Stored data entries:
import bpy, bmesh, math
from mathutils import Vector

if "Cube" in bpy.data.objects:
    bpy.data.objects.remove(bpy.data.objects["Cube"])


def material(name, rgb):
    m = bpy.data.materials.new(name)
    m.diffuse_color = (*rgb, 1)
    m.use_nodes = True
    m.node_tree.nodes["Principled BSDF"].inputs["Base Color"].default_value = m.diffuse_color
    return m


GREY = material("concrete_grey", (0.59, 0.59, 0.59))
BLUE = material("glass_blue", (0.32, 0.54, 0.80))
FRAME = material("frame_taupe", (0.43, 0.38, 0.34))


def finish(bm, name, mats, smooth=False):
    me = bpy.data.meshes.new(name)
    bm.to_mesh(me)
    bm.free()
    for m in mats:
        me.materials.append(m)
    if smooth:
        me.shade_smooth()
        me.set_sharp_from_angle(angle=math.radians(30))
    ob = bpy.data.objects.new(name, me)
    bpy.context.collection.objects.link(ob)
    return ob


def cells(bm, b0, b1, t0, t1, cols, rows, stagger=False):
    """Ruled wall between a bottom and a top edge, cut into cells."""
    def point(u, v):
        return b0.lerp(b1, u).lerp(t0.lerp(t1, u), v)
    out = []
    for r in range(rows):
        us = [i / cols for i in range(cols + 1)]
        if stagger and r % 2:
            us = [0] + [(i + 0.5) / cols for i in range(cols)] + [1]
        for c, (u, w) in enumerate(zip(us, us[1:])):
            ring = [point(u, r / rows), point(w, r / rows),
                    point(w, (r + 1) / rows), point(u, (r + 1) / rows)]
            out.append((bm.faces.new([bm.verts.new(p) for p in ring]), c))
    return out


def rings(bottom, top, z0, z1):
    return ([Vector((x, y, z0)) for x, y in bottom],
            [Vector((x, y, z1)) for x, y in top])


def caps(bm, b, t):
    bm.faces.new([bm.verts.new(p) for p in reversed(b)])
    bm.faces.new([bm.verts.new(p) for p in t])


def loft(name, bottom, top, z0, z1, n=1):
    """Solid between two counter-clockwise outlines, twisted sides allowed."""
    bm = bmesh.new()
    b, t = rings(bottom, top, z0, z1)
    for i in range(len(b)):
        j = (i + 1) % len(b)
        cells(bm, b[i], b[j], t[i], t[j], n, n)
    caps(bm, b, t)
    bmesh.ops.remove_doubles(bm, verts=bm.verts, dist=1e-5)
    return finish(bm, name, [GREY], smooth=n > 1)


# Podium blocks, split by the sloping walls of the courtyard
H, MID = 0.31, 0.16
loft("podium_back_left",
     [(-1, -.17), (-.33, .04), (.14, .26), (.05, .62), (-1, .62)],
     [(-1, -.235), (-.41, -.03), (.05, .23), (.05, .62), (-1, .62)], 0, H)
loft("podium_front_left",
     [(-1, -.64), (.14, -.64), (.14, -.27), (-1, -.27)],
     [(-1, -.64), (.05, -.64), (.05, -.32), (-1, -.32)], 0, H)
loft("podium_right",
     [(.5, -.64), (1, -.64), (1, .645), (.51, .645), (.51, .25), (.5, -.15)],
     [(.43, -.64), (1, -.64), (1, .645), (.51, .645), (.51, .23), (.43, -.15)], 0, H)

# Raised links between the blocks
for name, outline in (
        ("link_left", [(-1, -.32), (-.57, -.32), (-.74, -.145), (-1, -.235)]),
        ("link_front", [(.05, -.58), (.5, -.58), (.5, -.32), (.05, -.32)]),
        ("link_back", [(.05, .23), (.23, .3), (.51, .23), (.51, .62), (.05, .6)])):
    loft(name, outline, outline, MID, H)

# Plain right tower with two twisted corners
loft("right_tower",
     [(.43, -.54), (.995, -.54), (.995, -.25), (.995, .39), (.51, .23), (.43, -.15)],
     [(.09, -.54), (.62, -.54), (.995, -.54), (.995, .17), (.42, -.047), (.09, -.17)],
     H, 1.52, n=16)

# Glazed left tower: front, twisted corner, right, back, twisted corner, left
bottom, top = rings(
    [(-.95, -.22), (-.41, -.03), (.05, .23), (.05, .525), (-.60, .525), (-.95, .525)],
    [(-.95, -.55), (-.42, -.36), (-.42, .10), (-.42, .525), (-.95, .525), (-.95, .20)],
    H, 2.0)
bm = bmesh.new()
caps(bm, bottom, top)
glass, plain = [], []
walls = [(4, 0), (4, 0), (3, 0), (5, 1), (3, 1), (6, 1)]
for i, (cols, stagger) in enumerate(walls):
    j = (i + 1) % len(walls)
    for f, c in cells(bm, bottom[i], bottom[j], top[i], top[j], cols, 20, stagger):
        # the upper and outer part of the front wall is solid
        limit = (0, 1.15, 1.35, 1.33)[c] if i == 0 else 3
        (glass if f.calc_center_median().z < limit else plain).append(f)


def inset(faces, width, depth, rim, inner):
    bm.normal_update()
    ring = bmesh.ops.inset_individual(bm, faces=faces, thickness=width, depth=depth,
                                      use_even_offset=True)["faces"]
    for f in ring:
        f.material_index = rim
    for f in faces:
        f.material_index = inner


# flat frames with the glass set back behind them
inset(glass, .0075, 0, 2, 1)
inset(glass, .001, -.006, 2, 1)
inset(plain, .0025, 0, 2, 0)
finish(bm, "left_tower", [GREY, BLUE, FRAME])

» Exercise directions:
All lines starting at the one holding "inset(glass, .0075, 0, 2, 1)" and ending at the last line above must be output exactly, and no other line may appear.

» Written response:
inset(glass, .0075, 0, 2, 1)
inset(glass, .001, -.006, 2, 1)
inset(plain, .0025, 0, 2, 0)
finish(bm, "left_tower", [GREY, BLUE, FRAME])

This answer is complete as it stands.